  1. 1 2 3 Foster, Chris (November 19, 2011), "Walt Hazzard dies at 69; former Bruins basketball star and coach", The Los Angeles Times
  2. "Walt Hazzard, Former Star and Coach for U.C.L.A., Dies at 69", The New York Times , November 18, 2011
  3. Andrieson, David (October 13, 2007), "Sonics ushered Seattle into the big time 40 years ago Saturday", The Seattle Post-Intelligencer
  4. UCLA Athletics Hall of Fame
  5. The March Of The Wooden Soldiers
  6. Ex-Bruins coach Hazzard is stable following stroke.

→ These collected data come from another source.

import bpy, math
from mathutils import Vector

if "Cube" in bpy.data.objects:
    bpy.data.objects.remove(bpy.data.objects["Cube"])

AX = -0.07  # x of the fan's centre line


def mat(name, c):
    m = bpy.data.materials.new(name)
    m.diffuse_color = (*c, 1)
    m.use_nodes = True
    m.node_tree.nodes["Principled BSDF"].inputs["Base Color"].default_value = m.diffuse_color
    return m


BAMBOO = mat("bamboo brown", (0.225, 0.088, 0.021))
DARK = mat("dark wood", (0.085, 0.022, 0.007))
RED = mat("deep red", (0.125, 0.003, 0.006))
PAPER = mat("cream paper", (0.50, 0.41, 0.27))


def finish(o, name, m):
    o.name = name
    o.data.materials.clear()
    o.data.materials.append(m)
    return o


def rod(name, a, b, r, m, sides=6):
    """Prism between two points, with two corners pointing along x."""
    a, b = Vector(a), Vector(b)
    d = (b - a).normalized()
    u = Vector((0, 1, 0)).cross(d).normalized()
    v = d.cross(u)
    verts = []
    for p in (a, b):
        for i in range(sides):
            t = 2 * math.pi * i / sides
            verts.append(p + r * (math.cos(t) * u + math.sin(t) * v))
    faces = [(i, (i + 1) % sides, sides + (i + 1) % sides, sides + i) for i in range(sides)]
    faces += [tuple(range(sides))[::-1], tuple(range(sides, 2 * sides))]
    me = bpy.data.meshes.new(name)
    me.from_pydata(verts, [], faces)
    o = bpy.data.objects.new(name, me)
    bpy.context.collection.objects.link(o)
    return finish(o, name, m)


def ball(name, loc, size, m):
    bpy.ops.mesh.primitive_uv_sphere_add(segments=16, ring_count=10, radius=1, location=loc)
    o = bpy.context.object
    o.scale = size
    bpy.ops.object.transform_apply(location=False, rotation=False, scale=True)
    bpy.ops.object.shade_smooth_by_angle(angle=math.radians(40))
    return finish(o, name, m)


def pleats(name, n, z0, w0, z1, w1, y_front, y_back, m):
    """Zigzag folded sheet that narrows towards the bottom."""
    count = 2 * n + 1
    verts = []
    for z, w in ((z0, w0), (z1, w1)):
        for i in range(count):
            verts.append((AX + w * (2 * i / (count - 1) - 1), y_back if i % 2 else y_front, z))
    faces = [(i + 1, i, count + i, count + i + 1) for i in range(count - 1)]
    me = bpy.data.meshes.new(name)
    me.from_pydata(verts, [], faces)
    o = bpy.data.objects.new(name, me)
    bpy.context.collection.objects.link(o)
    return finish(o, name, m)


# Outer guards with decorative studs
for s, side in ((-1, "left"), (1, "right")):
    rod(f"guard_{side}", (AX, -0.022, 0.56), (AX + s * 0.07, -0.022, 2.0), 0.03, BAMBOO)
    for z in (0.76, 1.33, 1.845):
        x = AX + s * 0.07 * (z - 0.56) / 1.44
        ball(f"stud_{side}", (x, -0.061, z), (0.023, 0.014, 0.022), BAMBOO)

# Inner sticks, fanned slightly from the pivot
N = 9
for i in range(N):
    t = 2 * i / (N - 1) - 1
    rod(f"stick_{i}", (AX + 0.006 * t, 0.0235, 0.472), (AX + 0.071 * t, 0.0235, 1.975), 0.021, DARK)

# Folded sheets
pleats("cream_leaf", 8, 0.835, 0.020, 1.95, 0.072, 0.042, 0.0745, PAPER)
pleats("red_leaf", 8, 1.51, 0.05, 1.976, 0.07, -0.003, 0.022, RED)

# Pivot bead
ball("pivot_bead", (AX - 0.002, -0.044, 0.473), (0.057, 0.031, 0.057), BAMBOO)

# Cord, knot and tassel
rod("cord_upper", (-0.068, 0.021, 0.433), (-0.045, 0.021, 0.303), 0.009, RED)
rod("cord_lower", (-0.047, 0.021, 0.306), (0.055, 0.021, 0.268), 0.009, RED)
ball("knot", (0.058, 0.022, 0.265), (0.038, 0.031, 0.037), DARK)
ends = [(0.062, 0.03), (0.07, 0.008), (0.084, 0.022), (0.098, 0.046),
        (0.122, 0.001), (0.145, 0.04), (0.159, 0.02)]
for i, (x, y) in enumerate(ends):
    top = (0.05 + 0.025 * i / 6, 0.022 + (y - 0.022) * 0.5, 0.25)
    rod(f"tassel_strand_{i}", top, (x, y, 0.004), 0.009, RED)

Los Angeles Daily News, March 23, 1996.
  7. Shelburne, Ramona (February 19, 2013). "Jerry Buss: A true sports visionary". ESPNLosAngeles.com . Retrieved February 21, 2013.